Yeah, whatever--I generally prefer to leave high-minded stuff like that to my colleague Marc Gunther. But the continuing stream of alarming news out of Hewlett-Packard has started to make some of the things Seidman says ring true. If you focus on compliance with rules, he argues, you inevitably get the kind of behavior seen at HP, where the discussion about spying on board members seemed to focus entirely on what might be legal rather than what was right. The only way to prevent such missteps, Seidman says, is to have a corporate culture in which such shenanigans are frowned upon.
The funny thing is, HP used to be famous for having such a strong culture. Companies with the founders still around usually do. "Then," says Seidman, "they get lazy and start writing these dumb rules."
Seidman says culture can be a major competitive advantage for companies. Sounds reasonable. He also thinks it can be inculcated, not just developed organically. We'll see about that.
UPDATE: In the comments section below, FORTUNE's Marc Gunther has a nice post about how good employees want to work for companies with good values. Again, I'm always dubious of corporate talk about "values" and "culture" because so often it's just talk. But I absolutely agree that most people want to feel that their work has a purpose, and companies can gain an advantage by giving them that feeling.

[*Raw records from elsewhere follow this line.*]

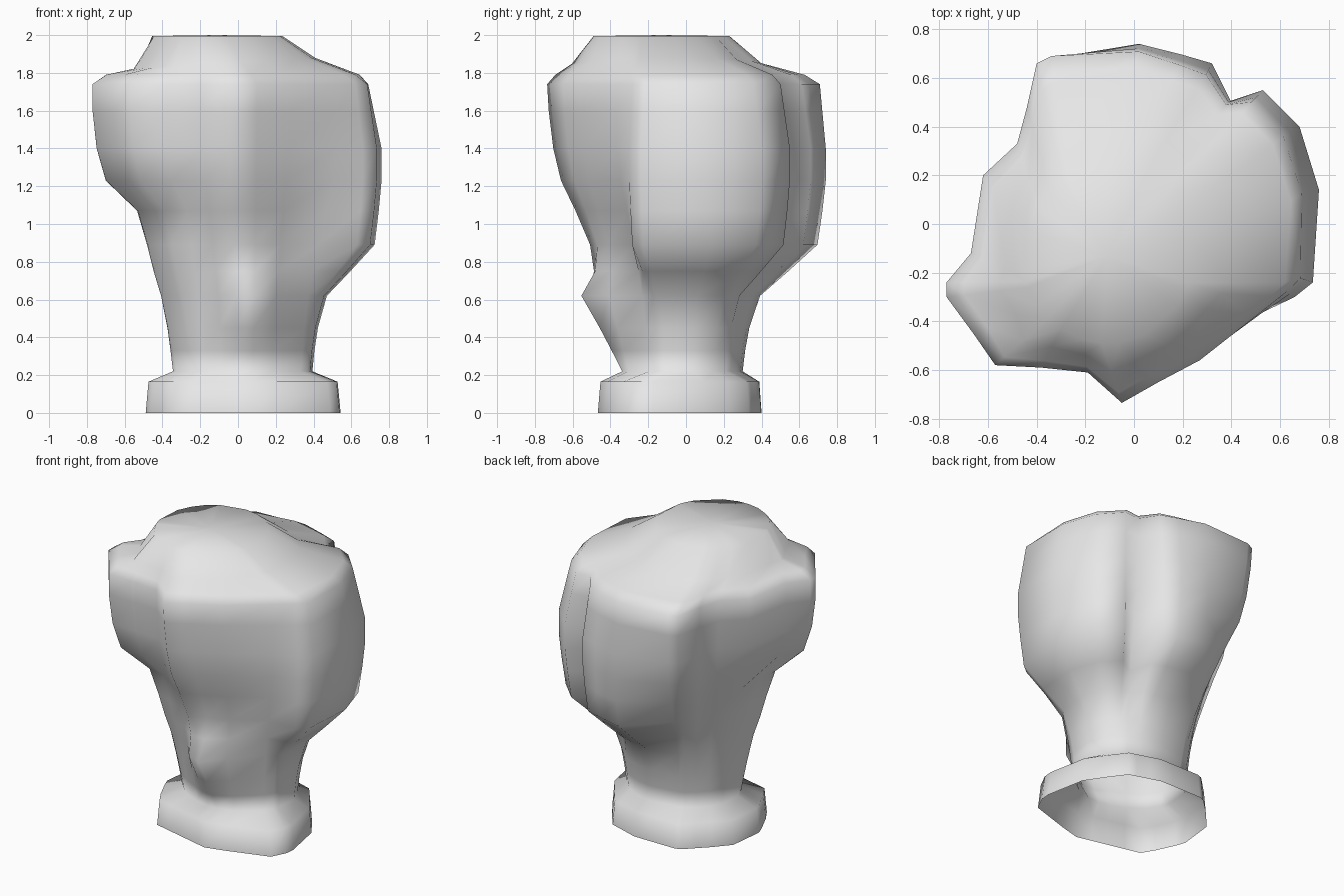
import bpy, bmesh, math
from mathutils import Vector, geometry

default_cube = bpy.data.objects.get("Cube")
if default_cube:
    bpy.data.objects.remove(default_cube, do_unlink=True)

# One flat grey
grey = bpy.data.materials.new("plain grey")
grey.use_nodes = True
colour = (0.8, 0.8, 0.8, 1)
grey.diffuse_color = colour
grey.node_tree.nodes["Principled BSDF"].inputs["Base Color"].default_value = colour

# How far each kind of side has swollen from neck to outline, per height
HEIGHTS = (.22, .33, .45, .62, .75, .89, 1.07, 1.23, 1.4, 1.6, 1.74)
SWELL = {
    "lobe": (0, .04, .09, .17, .26, .34, .46, .84, .95, 1, 1),
    "lean": (0, .04, .09, .19, .3, .44, .63, .82, .92, .98, 1),
    "full": (0, .03, .08, .21, .55, .9, .96, 1, 1, 1, 1),
}

# Lobed outline of the head, anticlockwise, grouped by kind of side
SIDES = [
    ("full", [(.76, .14), (.68, .40), (.53, .55)]),
    ("lean", [(.41, .53)]),
    ("full", [(.32, .66), (.20, .695), (.02, .74)]),
    ("lean", [(-.34, .69), (-.40, .66), (-.44, .48), (-.48, .33), (-.62, .20)]),
    ("lobe", [(-.67, -.12), (-.77, -.24), (-.77, -.30), (-.66, -.45),
              (-.57, -.58), (-.38, -.59)]),
    ("lean", [(-.19, -.61), (-.05, -.735), (.10, -.65), (.27, -.56), (.54, -.38)]),
    ("full", [(.66, -.30), (.735, -.24)]),
]
COLUMNS = [(Vector(p), SWELL[kind]) for kind, points in SIDES for p in points]

# Ten-sided foot
FOOT = [Vector(p) for p in (
    (.33, .33), (.11, .40), (-.22, .40), (-.46, .165), (-.49, -.10),
    (-.37, -.36), (.085, -.47), (.53, -.33), (.545, -.16), (.52, .05))]


def oval(p, cx, cy, rx, ry):
    """Point of an oval in the direction of an outline point."""
    d = p.normalized()
    return Vector((cx + rx * d.x, cy + ry * d.y))


def foot_point(p, z, scale):
    """Point of the foot's edge in the direction of an outline point."""
    for a, b in zip(FOOT, FOOT[1:] + FOOT[:1]):
        hit = geometry.intersect_line_line_2d(Vector((0, 0)), p * 3, a, b)
        if hit:
            return (hit * scale).to_3d() + Vector((0, 0, z))


def body_point(outline, z, rise):
    """Swell from the neck oval to the lobed outline."""
    p = oval(outline, .025, -.015, .375, .315).lerp(outline, rise)
    # left and back lobes draw in slightly towards the shoulder
    if z > 1.4:
        p *= 1 - (z - 1.4) * max(0, .33 * outline.x + .16 * outline.y)
    # small knob low on the front
    if p.y < 0:
        slope = .42 if z < .62 else .9
        push = max(0, .18 - slope * abs(z - .62))
        p.y -= push * max(0, 1 - abs(p.x - .07) / .2)
    return Vector((p.x, p.y, z))


def crown(outline):
    return oval(outline, -.11, -.13, .35, .36)


def shoulder_point(outline, blend, z, tilt):
    """Step between the crown and the outline."""
    p = crown(outline).lerp(outline, blend)
    if outline.y < -.5:
        p = p.lerp(outline, .2)
    return Vector((p.x, p.y, z + tilt * p.x))


# Stack of rings from the foot to the crown
outlines = [p for p, _ in COLUMNS]
rings = [[foot_point(p, z, s) for p in outlines] for z, s in ((0, 1), (.165, .97))]
for level, z in enumerate(HEIGHTS):
    rings.append([body_point(p, z, swell[level]) for p, swell in COLUMNS])
for blend, z, tilt in ((.78, 1.79, 0), (.33, 1.855, .06)):
    rings.append([shoulder_point(p, blend, z, tilt) for p in outlines])
rings.append([crown(p).to_3d() + Vector((0, 0, 1.995)) for p in outlines])

# Skin the rings; the foot stays open underneath
bm = bmesh.new()
loops = [[bm.verts.new(p) for p in ring] for ring in rings]
count = len(COLUMNS)
for low, high in zip(loops, loops[1:]):
    for i in range(count):
        j = (i + 1) % count
        bm.faces.new((low[i], low[j], high[j], high[i]))
peak = bm.verts.new((-.11, -.13, 2))
for i in range(count):
    bm.faces.new((loops[-1][i], loops[-1][(i + 1) % count], peak))
for face in bm.faces:
    face.smooth = True

mesh = bpy.data.meshes.new("lobed_stump")
bm.to_mesh(mesh)
bm.free()
mesh.materials.append(grey)
stump = bpy.data.objects.new("lobed_stump", mesh)
bpy.context.collection.objects.link(stump)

High-minded, huh? I'll take that as a compliment...I think.
I don't believe it's possible to prove that companies with strong moral values outperform their peers, if only because it's hard to identify which companies have such values. I would have put H-P in that category, until now. But it seems clear that the opposite is true, and the evidence there is, unhappily, abundant. Enron, Worldcom, Adelphia, to begin with. More recently, Cablevision and the 100 or so companies caught up in the scandal over backdating stock options. It's a depressingly long list.
On the other hand-it stands to reason that the best employees want to work for a company with good values. Here's how Jeff Immelt put it to me in a 2004 interview:
"The reason people come to work for GE is that they want to be about something that is bigger than themselves. People want to work hard, they want to get promoted, they want stock options. But they also want to work for a company that makes a difference, a company that's doing great things in the world."
GE's Eco-Imagination iniatives give people a reason to come to work every day. (No one I know gets up in the morning and goes to the office "to enhance shareholder value.") Customers and communities, too, would prefer to do business with companies they admire, and those they trust. I think this helps explains the changes underway at Wal-Mart.
So despite the headlines, I think there's reason to be encouraged about where corporate America is headed.
Business, as well as life, is simpler if you hold to strong values. You just don't have to remember the various lies that you've told. Instead, you focus on business. There is your competitive advantage.
CNNMoney.com Comment Policy: CNNMoney.com encourages you to add a comment to this discussion. You may not post any unlawful, threatening, libelous, defamatory, obscene, pornographic or other material that would violate the law. Please note that CNNMoney.com makes reasonable efforts to review all comments prior to posting and CNNMoney.com may edit comments for clarity or to keep out questionable or off-topic material. All comments should be relevant to the post and remain respectful of other authors and commenters. By submitting your comment, you hereby give CNNMoney.com the right, but not the obligation, to post, air, edit, exhibit, telecast, cablecast, webcast, re-use, publish, reproduce, use, license, print, distribute or otherwise use your comment(s) and accompanying personal identifying information via all forms of media now known or hereafter devised, worldwide, in perpetuity. CNNMoney.com Privacy Statement.